On the other hand, the fantasy element and the confusion regarding dreams vs. narrated “reality” help to enhance a magical quality that increasingly takes hold. It’s obvious that surrealism was a strong influence throughout the movie, and the best of these scenes are at least as good as the best dream sequences in some of our favorite (more conventional) Hindi films. (The Encyclopedia of Indian Cinema mentions that Kalpana influenced the famous dream sequence in Awara, but I can certainly think of a few more. For instance, I started to think about the fantasy scenes in Nagin (1954), starring Vyjayanthimala. But the scenes in Uday Shankar’s Kalpana are more gracefully put together, and though they are sometimes amusing, they’re less inevitably comical.)
4. A Couple of Great Clips
Although Kalpana is highly original, not everything within the film is unique. In fact, if you have already watched a lot of old Indian cinema, you should be able to recognize some familiar themes. And with this in mind, I decided to provide two particular videos (from several that Tom posted on his song channel) which show Kalpana exploring themes that I’ve actually discussed in this blog before.
The first theme that I noticed here was the puppet/kathputli theme. Within this song, “Sadion Ki Behoshi Mein,” I also heard a message that I’d found in song sequences from a couple of Golden Age Hindi films: the people of India have been in a slumber and need to be woken up. Although it is less than two minutes long, this song and dance combine both themes in a truly fantastic way!
And the other song I had to bring up here is “Hindustan Ka Bal Hai Hal,” which would have fit very well in my list of sickle songs. (In fact, I’m thinking of writing a new, revised list, just to include this song.) It also contains a strong socialist message about the farmers of India and the “fruits of labor,” so there should be no doubt that Uday Shankar was as intentional with his use of the sickle as a political symbol as Mehboob Khan ever was.
And these are just tiny slices of the film. The quality and quantity of the dances and spectacles here are almost overwhelming. While I would not say that this film is exactly gripping in its linear narrative (nor was it meant to be), it certainly is mesmerizing, and watching it was an experience that made the long wait seem totally worthwhile.
P.S. I mentioned that aspects of Kalpana reminded me of the earlier film, Roti. In the quote from the Encyclopedia of Indian Cinema, there is a reference to Kalpana strongly influencing Chandralekha (also from 1948), which was a very popular film. Unfortunately, I can recall only a few songs from Chandralekha and I don’t even remember if I ever watched the entire film. So for now, I will have to leave it to other people to notice the similarities (and differences). Of course, I may return to this subject at another time.

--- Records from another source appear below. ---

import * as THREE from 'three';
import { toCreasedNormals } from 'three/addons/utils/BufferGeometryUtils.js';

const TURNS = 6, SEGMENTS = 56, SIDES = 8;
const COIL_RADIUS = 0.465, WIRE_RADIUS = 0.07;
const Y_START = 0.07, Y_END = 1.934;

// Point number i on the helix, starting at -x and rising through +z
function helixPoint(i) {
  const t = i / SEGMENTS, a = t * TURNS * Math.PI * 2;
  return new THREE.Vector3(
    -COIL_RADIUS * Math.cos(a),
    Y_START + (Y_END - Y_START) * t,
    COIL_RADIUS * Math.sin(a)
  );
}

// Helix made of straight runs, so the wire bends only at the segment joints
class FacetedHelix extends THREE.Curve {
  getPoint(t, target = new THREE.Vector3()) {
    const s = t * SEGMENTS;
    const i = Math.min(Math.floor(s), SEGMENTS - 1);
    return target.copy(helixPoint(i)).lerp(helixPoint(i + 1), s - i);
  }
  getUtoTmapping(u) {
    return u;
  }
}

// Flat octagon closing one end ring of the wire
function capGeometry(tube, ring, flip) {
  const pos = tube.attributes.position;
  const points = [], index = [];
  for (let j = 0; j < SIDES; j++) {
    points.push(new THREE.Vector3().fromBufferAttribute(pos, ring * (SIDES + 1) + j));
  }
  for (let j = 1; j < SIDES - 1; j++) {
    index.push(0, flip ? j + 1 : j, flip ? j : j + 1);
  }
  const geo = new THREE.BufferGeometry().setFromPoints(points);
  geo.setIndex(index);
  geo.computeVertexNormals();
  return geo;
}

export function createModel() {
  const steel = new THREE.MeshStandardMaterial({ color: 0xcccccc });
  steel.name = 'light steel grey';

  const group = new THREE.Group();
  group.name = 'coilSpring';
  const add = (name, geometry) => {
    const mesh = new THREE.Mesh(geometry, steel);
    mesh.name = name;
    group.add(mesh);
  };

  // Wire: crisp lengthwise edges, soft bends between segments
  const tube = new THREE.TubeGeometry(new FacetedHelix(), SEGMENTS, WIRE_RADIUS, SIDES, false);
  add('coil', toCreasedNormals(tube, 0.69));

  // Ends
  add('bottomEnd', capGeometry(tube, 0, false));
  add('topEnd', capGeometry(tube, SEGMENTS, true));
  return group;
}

P.P.S. When I posted about my search for this film 10 years ago, I was very interested in the fact that it was the first film that featured Padmini. (Actually, I think there was at least one Tamil film featuring Padmini that was released earlier, but this was the first film in which she was asked to act.) A point was made about this in the Indiavideodotorg video also (where there is some attention paid to the inclusion of both Padmini and Lalitha), and it is a generally well valued piece of trivia. However, though I recognized Padmini and Lalitha in one of the first dances in the film, I wasn’t able to pick Padmini out of the crowd so easily elsewhere.
There is a series of pictures of actors from this film that can be found on Surjit Singh’s Hindi Movies… site. An actor is shown and labeled in each of several screen caps from Kalpana, and I did not recognize Padmini in the scene that appears here. I had, however, spotted Usha Kiran correctly, and she actually has a pretty good role.
The real stars of the film are Uday Shankar (of course), Amala Shankar, and Lakshmi Kanta, and they are all excellent here.